Today I am three-quarters of a century old, have five children and 17 grandchildren. And I would like to see them – and their own grandchildren – enjoy and thrive in this God-given, grace-filled place that is the only planet we know of so far than can sustain human life. For now.

Although the environmental health and prospects of the Earth have become a political football, the nearly unanimous consensus of the scientific community is that our planet is under siege and facing great peril because of what we have done and continue doing to it.

We are crazy not to listen to those who know.

Growing awareness

It was only a year after that first E-Day that Pope Paul VI warned: “Due to an ill-considered exploitation of nature, humanity runs the risk of destroying it and becoming in turn a victim of this degradation.”

In 1979 Pope St. John Paul II said humanity seems “to see no other meaning in their natural environment than what serves for immediate use and consumption.” In 1991 he said that to protect the Earth requires profound changes in “lifestyles, models of production and consumption, and the established structures of power which today govern societies.”  By 2001 he was calling for an ecological conversion.

In 2007 Pope Benedict XVI proposed “eliminating the structural causes of the dysfunctions of the world economy and correcting models of growth which have proved incapable of ensuring respect for the environment.”

Then, in 2015 Pope Francis published Laudato Si’: On Care for Our Common Home.

It’s hard to believe that was eight years ago. I have yet to hear it mentioned even once from a pulpit.

And I’m among that tiny minority of Catholics who attend Mass weekly.

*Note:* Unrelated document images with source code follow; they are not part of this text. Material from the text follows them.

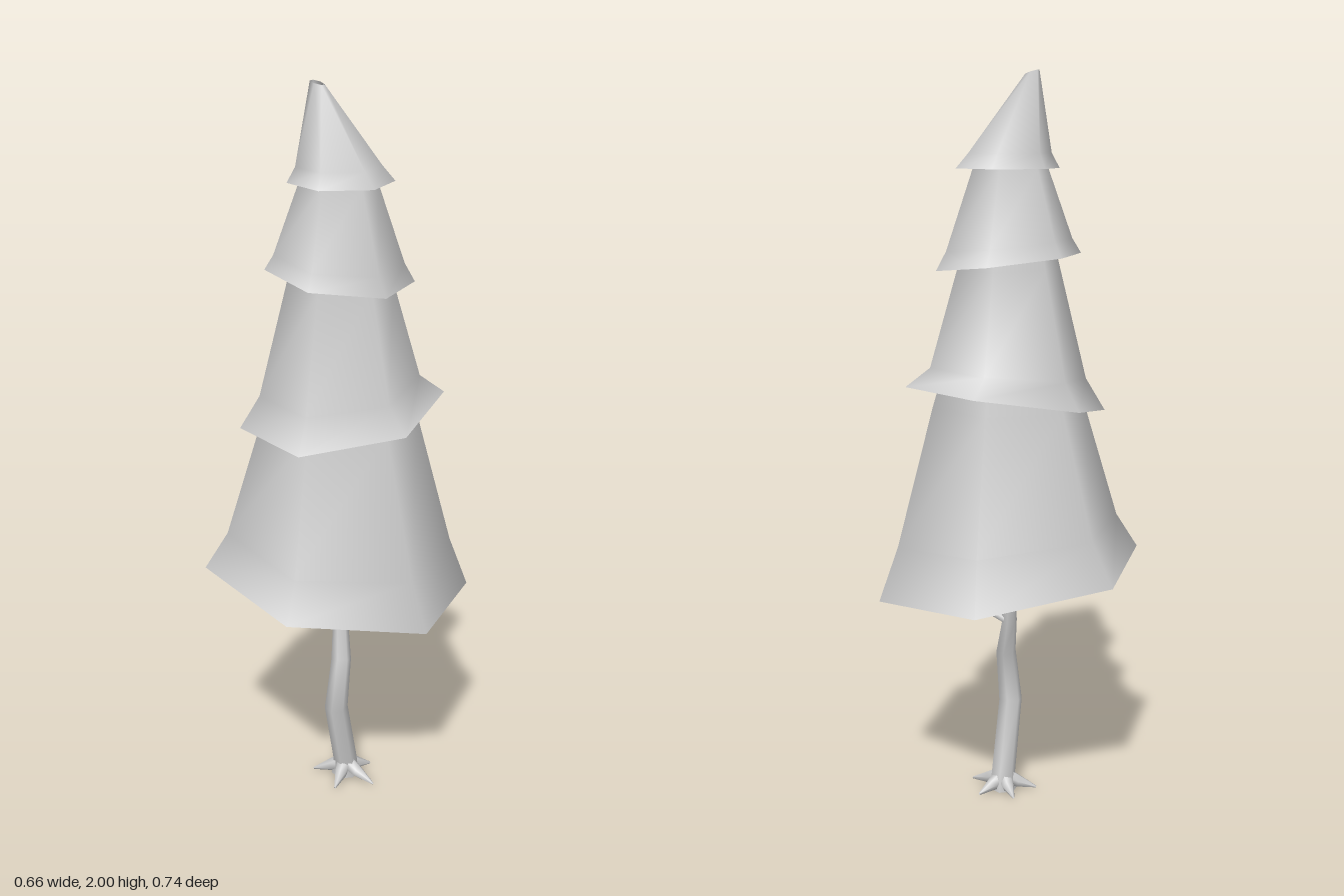
import * as THREE from 'three';

const material = new THREE.MeshStandardMaterial({ color: 0xcccccc, side: THREE.DoubleSide });

// Skin a stack of closed rings (arrays of Vector3, bottom to top) with smooth normals
function loft(name, rings) {
  const n = rings[0].length;
  const positions = rings.flat().flatMap((p) => p.toArray());
  const index = [];
  for (let i = 0; i < rings.length - 1; i++) {
    for (let j = 0; j < n; j++) {
      const a = i * n + j, b = i * n + (j + 1) % n;
      index.push(a, b, b + n, a, b + n, a + n);
    }
  }
  const geometry = new THREE.BufferGeometry();
  geometry.setAttribute('position', new THREE.Float32BufferAttribute(positions, 3));
  geometry.setIndex(index);
  geometry.computeVertexNormals();
  const mesh = new THREE.Mesh(geometry, material);
  mesh.name = name;
  return mesh;
}

// Hexagon with corners on the z axis; sx and sz tilt it, turn twists it
function hexRing({ x = 0, y, z = 0, r, sx = 0, sz = 0, turn = 0 }) {
  return Array.from({ length: 6 }, (_, j) => {
    const a = j * Math.PI / 3 + turn;
    const dx = r * Math.sin(a), dz = r * Math.cos(a);
    return new THREE.Vector3(x + dx, y + sx * dx + sz * dz, z + dz);
  });
}

// Tapered limb through points [x, y, z, radius]
function limb(name, points, sides = 6) {
  const centres = points.map((p) => new THREE.Vector3(p[0], p[1], p[2]));
  const up = new THREE.Vector3(0, 1, 0);
  const rings = centres.map((c, i) => {
    const before = centres[Math.max(i - 1, 0)];
    const after = centres[Math.min(i + 1, centres.length - 1)];
    const q = new THREE.Quaternion().setFromUnitVectors(up, after.clone().sub(before).normalize());
    return Array.from({ length: sides }, (_, j) => {
      const a = j * 2 * Math.PI / sides;
      return new THREE.Vector3(Math.sin(a), 0, Math.cos(a))
        .multiplyScalar(points[i][3]).applyQuaternion(q).add(c);
    });
  });
  return loft(name, rings);
}

export function createModel() {
  const tree = new THREE.Group();
  tree.name = 'tree';

  // Foliage: open hexagonal skirts, each flaring at its tilted hem
  const foliage = new THREE.Group();
  foliage.name = 'foliage';
  const tiers = [
    [
      { y: 0.642, r: 0.372, sx: -0.13, sz: 0.05, turn: 0.05 },
      { x: 0.005, y: 0.765, r: 0.312, sx: -0.1, turn: 0.03 },
      { x: 0.005, y: 1.12, r: 0.21 },
      { x: 0.005, y: 1.22, r: 0.18 },
    ],
    [
      { x: 0.01, y: 1.135, z: -0.005, r: 0.277, sx: 0.09, sz: -0.15 },
      { x: 0.005, y: 1.205, r: 0.216, sx: 0.06, sz: -0.1 },
      { x: 0.005, y: 1.49, r: 0.14 },
      { x: 0.005, y: 1.57, r: 0.12 },
    ],
    [
      { x: 0.003, y: 1.505, z: -0.005, r: 0.198, sx: -0.12 },
      { x: 0.003, y: 1.55, r: 0.172, sx: -0.1 },
      { y: 1.75, r: 0.102 },
      { y: 1.8, r: 0.085 },
    ],
    [
      { x: 0.006, y: 1.75, z: -0.005, r: 0.14 },
      { y: 1.79, z: -0.004, r: 0.112 },
      { x: -0.06, y: 1.995, z: -0.005, r: 0.019, sx: -0.3 },
    ],
  ];
  tiers.forEach((rings, i) => foliage.add(loft(`foliageTier${i + 1}`, rings.map(hexRing))));
  tree.add(foliage);

  // Crooked trunk
  tree.add(limb('trunk', [
    [0.02, 0, -0.005, 0.04], [0.02, 0.05, -0.005, 0.034], [0.016, 0.25, 0.05, 0.033],
    [0.025, 0.4, 0.035, 0.028], [-0.003, 0.51, -0.022, 0.021], [-0.005, 0.68, -0.025, 0.018],
    [0, 0.95, -0.01, 0.001],
  ]));

  // Thin branches under the skirt
  tree.add(limb('leftBranch', [
    [0, 0.51, -0.025, 0.012], [0.07, 0.548, -0.035, 0.01],
    [0.105, 0.59, -0.035, 0.007], [0.13, 0.65, -0.04, 0.001],
  ], 5));
  tree.add(limb('leftTwig', [[0.05, 0.54, -0.032, 0.007], [0.085, 0.542, -0.03, 0.001]], 5));
  tree.add(limb('rightBranch', [
    [-0.005, 0.59, -0.025, 0.012], [-0.01, 0.63, 0.03, 0.009], [-0.025, 0.72, 0.05, 0.001],
  ], 5));

  // Roots splayed around the foot: tip x, tip z
  const rootTips = [[-0.07, 0.02], [0.03, 0.09], [0.122, 0.025], [0.07, -0.075], [-0.03, -0.07]];
  rootTips.forEach(([x, z], i) => {
    const mid = (t, c) => c + (t - c) * 0.45;
    tree.add(limb(`root${i + 1}`, [
      [0.02, 0.04, -0.005, 0.024], [mid(x, 0.02), 0.02, mid(z, -0.005), 0.018], [x, 0.003, z, 0.003],
    ]));
  });

  return tree;
}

(To any priest or bishop who has mentioned it, even once, my apologies for not having heard it – and my gratitude to you for highlighting the most fundamental life issue facing all of humanity.)

In the wake of Laudato Si’, Catholics have stepped more explicitly into this vital ring of discipleship. Among the most visible are women religious who have undertaken a host of stewardship initiatives on behalf of the Earth -- “our common home.” They are great role models.

What can we do?

When it comes to saving a planet, it often seems like there is little or nothing we can do individually. But if we look a little closer, we can find some opportunities. And we don’t have to act only individually. Here are some modest thoughts:

  • Follow Mother Teresa’s advice: “Live simply so others may simply live.”
  • Plan ahead so you can combine trips and drive less.
  • Recycle.
  • Minimize your use of plastics, and what you must use dispose of properly.
  • Consider installing solar panels, or pay a small premium to get your electrical power from renewable sources.
  • Write to your elected representatives to support environmentally sound legislation.
  • Invest in environmentally sound enterprises.
  • Explore the feasibility of owning an electric vehicle.
  • Share your environmental concerns – and initiatives – with family and friends.
  • Buy a copy of Laudato Si’: On Care of Our Common Home – and when you’re done reading it, share it with a friend.

Seriously, the pope’s book is brief, only 163 pages, and easy to read. Despite that, it’s very comprehensive and scientifically informed. Read it with an open mind and heart and it might just change your life … and improve the chances for life everywhere.

Happy E-Day!